The history of the automobile has seen different sources of propulsion energy. Steam-driven vehicles were the first to be developed around the end of the 18th century. In 1769, Nicolas Cugnot, a French inventor, attached a steam engine to a military truck. This revolutionary machine only managed to travel a few metres, but it obtained a place in history. It is preserved at the Conservatoire des Arts et Métiers in Paris.
But it was not until the middle of the 19th century that functional steam-driven cars were developed.
In 1878, Amédée Bollée designed and produced a steam-driven car: la Mancelle. 50 models were sold.
During the 1880s, both electric engines and combustion engines were perfected. Electric vehicles were first on the road with a speed record of 100 km/h reached by Camille Jenatzy in 1898 in his automobile named ‘Jamais contente’ (‘Never satisfied’). But it was the petrol-driven engines with their superior range which had the most commercial success, with pioneering brands such as Panhard & Levassor.
Electricity back in fashion!
The electric engine is old technology (19th century), but it has returned to popularity many times during the history of the automobile.

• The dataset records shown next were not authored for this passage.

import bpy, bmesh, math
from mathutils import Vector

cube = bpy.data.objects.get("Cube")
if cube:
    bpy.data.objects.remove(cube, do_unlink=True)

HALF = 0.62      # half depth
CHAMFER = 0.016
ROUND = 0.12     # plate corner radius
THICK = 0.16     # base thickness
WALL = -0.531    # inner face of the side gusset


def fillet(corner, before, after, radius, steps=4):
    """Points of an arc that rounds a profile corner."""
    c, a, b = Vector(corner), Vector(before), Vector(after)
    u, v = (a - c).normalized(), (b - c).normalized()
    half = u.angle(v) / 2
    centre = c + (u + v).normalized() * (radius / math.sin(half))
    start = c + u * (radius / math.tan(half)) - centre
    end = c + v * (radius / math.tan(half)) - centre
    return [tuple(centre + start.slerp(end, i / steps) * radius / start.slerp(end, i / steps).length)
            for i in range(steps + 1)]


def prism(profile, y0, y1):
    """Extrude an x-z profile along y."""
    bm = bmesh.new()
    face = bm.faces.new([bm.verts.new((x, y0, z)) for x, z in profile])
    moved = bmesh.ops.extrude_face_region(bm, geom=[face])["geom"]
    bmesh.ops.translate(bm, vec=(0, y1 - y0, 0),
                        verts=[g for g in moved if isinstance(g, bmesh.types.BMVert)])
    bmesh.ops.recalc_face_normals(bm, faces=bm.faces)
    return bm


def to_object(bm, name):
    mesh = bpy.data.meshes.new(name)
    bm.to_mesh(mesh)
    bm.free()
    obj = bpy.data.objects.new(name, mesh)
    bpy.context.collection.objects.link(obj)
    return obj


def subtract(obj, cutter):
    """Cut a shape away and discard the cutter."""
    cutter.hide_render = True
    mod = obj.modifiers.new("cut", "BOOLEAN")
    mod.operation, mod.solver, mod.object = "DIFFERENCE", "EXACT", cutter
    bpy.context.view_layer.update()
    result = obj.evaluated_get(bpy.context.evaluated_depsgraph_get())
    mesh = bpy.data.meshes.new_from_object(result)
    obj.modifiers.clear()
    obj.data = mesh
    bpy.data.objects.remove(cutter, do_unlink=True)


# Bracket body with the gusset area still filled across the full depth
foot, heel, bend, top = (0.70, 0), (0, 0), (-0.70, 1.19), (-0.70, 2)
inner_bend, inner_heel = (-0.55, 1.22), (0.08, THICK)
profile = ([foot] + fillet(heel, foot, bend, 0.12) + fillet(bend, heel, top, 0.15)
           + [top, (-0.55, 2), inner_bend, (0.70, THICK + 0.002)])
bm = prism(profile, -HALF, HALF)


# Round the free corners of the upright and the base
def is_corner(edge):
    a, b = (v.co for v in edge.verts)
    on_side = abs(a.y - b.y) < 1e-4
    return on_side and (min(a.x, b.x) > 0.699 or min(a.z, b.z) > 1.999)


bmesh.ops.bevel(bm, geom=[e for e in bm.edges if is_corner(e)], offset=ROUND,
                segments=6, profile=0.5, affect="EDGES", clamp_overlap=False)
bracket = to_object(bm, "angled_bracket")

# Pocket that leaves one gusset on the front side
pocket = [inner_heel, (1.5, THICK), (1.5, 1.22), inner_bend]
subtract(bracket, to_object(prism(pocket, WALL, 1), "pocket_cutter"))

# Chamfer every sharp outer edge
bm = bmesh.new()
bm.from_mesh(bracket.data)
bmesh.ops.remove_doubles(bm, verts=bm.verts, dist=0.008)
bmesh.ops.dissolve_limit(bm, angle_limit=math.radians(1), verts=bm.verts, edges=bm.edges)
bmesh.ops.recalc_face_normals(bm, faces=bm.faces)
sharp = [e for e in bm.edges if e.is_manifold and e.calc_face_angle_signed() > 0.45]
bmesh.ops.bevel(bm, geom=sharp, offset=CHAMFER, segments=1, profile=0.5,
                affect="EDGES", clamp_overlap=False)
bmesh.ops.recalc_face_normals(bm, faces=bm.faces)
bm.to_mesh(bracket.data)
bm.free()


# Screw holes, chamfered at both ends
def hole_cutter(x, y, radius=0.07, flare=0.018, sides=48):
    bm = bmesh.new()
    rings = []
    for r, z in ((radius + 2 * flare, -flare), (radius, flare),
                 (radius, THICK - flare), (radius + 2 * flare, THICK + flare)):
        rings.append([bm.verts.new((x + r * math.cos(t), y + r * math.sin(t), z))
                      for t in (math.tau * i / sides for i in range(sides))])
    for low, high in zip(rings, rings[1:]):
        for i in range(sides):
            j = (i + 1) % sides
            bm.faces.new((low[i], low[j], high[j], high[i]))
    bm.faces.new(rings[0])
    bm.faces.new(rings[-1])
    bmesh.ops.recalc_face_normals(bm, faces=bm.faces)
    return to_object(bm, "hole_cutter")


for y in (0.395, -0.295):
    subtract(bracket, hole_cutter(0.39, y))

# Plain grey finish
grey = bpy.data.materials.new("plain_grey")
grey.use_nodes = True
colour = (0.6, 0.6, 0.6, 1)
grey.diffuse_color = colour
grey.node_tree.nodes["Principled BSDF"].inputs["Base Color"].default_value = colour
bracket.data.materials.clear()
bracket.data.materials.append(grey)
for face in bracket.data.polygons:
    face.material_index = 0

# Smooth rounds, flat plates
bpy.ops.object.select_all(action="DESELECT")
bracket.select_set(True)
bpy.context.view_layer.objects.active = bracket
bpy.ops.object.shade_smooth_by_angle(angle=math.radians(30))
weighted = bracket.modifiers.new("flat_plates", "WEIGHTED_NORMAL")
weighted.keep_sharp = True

At the start of the 20th century, the electric engine went out of fashion in favour of petrol-driven engines, mainly because of their short range (around 50 km per charge) and the long charging time. The future of the automobile became linked to the internal combustion engine.
During the 1940s, the Second World War imposed new restrictions. Private individuals could no longer drive their cars! The car manufacturers then launched electric vehicles such as the STELA RCA, popularised in the newspapers of the time by the head of the Vichy government Admiral Darlan.
Today, concern about the polluting particles emitted by internal combustion engines has led to a new interest in electric cars. In France, while less than 1% of private cars today are electric, the proportion of electric vehicles bought is increasing constantly every year (by 8% in 2020).